Stream data management refers to novel application needs where a large amount of data has to be processed and analyzed in real time. It differs from business activity monitoring in that the client of a stream processing application is often a program, rather than a human. Currently, stream processing is widely used in computing real-time analytics in e-trading, maintaining the state of massively multi-player Internet games, real-time risk analysis, network monitoring, and national security applications. In the future, the declining cost of sensor technology will create new markets for this technology. The lecture will discuss application needs, system architecture, query possessing and open issues.
Peer-to-peer (P2P) computing consists of an open-ended network of distributed computational peers, where each peer can exchange data and services with a set of other peers, called acquaintances. Peers are fully autonomous in choosing their acquaintances. We can also assume that there is no global control in the form of a global registry, global services, or global resource management, nor a global schema or data repository.
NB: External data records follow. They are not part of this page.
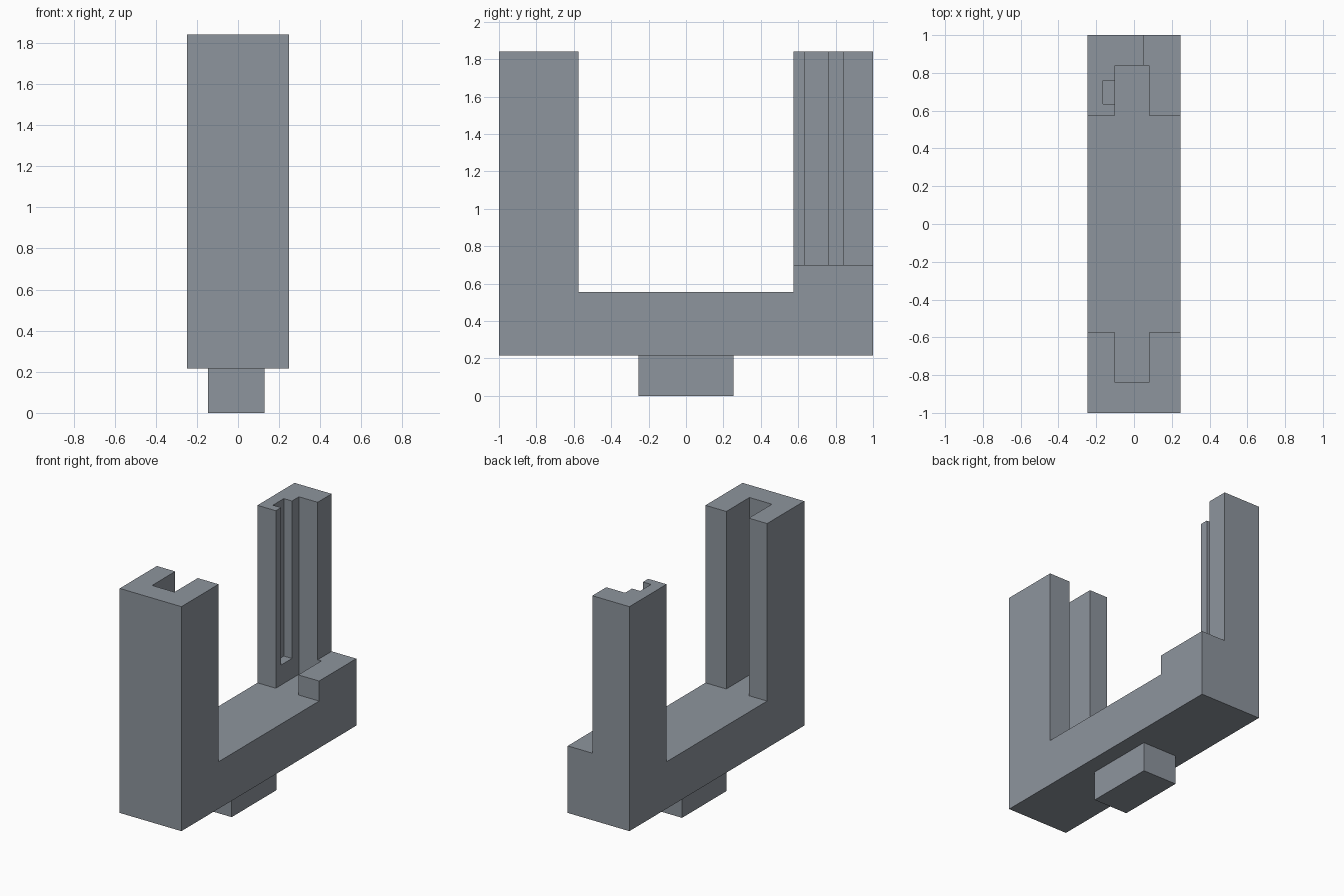
import bpy
import bmesh

cube = bpy.data.objects.get("Cube")
if cube:
    bpy.data.objects.remove(cube, do_unlink=True)

# Single grey finish
grey = bpy.data.materials.new("grey")
grey.use_nodes = True
colour = (0.27, 0.30, 0.34, 1)
grey.diffuse_color = colour
grey.node_tree.nodes["Principled BSDF"].inputs["Base Color"].default_value = colour


def prism(name, profile, x0, x1):
    """Extrude a (y, z) profile along x."""
    bm = bmesh.new()
    face = bm.faces.new([bm.verts.new((x0, y, z)) for y, z in profile])
    result = bmesh.ops.extrude_face_region(bm, geom=[face])
    verts = [v for v in result["geom"] if isinstance(v, bmesh.types.BMVert)]
    bmesh.ops.translate(bm, verts=verts, vec=(x1 - x0, 0, 0))
    bmesh.ops.recalc_face_normals(bm, faces=bm.faces)
    mesh = bpy.data.meshes.new(name)
    bm.to_mesh(mesh)
    bm.free()
    mesh.materials.append(grey)
    obj = bpy.data.objects.new(name, mesh)
    bpy.context.collection.objects.link(obj)
    return obj


def box(name, x, y, z):
    return prism(name, [(y[0], z[0]), (y[1], z[0]), (y[1], z[1]), (y[0], z[1])], *x)


def cut(target, name, x, y, z):
    """Carve a box out of the target and discard the cutter."""
    cutter = box(name, x, y, z)
    cutter.hide_render = True
    mod = target.modifiers.new(name, "BOOLEAN")
    mod.operation = "DIFFERENCE"
    mod.solver = "EXACT"
    mod.object = cutter
    bpy.context.view_layer.objects.active = target
    bpy.ops.object.modifier_apply(modifier=name)
    bpy.data.objects.remove(cutter, do_unlink=True)


BOTTOM, FLOOR, LEDGE, TOP, ABOVE = 0.215, 0.555, 0.70, 1.84, 2.0
INNER, CHANNEL = 0.575, 0.84

# U-shaped frame: base and two pillars
half = [(1, BOTTOM), (1, TOP), (INNER, TOP), (INNER, FLOOR)]
frame = prism("u_frame", half + [(-y, z) for y, z in reversed(half)], -0.247, 0.247)

# Facing channels in both pillars
cut(frame, "back_channel", (-0.10, 0.08), (0.5, CHANNEL), (FLOOR, ABOVE))
cut(frame, "front_channel", (-0.10, 0.08), (-CHANNEL, -0.5), (FLOOR, ABOVE))

# Open side of the back pillar above the ledge, and the side slot in its channel
cut(frame, "open_side", (0.05, 0.4), (0.5, 1.1), (LEDGE, ABOVE))
cut(frame, "side_slot", (-0.165, -0.05), (0.635, 0.76), (LEDGE, ABOVE))

# Mounting tab underneath
box("mounting_tab", (-0.147, 0.128), (-0.255, 0.255), (0, BOTTOM))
What are the data management issues raised by this case, knowing that each peer may have data to share with other peers. This lecture will present solutions proposed for data models, architecture for a prototype implementation, and discuss open research questions
In Ubiquitous databases, the data are physically attached to real world "objects". Imagine a health care system where every patient keeps his/her medical records for example. In this scenario, how to share these data among different organizations consistently and effectively and efficiently retrieve them? Another application is moving object databases. A moving object is essentially a time dependent geometry. One can distinguish between moving objects for which only the time dependent position is of interest and those for which also shape and extent are relevant and may change over time. Querying these data raises some issues in the processing and indexing as the data is not stable.
The database server is certainly the most important server in a company as it stores client information, product and service information, financial information, human resource details etc. The database server contains the data that keeps a company running. When the database server is managed locally by the company, there are some solutions in place that work assuming that the database administrator can be trusted. When a company outsources its database is there a solution that can allow the company to retrieve data while keeping intruders including the database administrator from having access to the database content?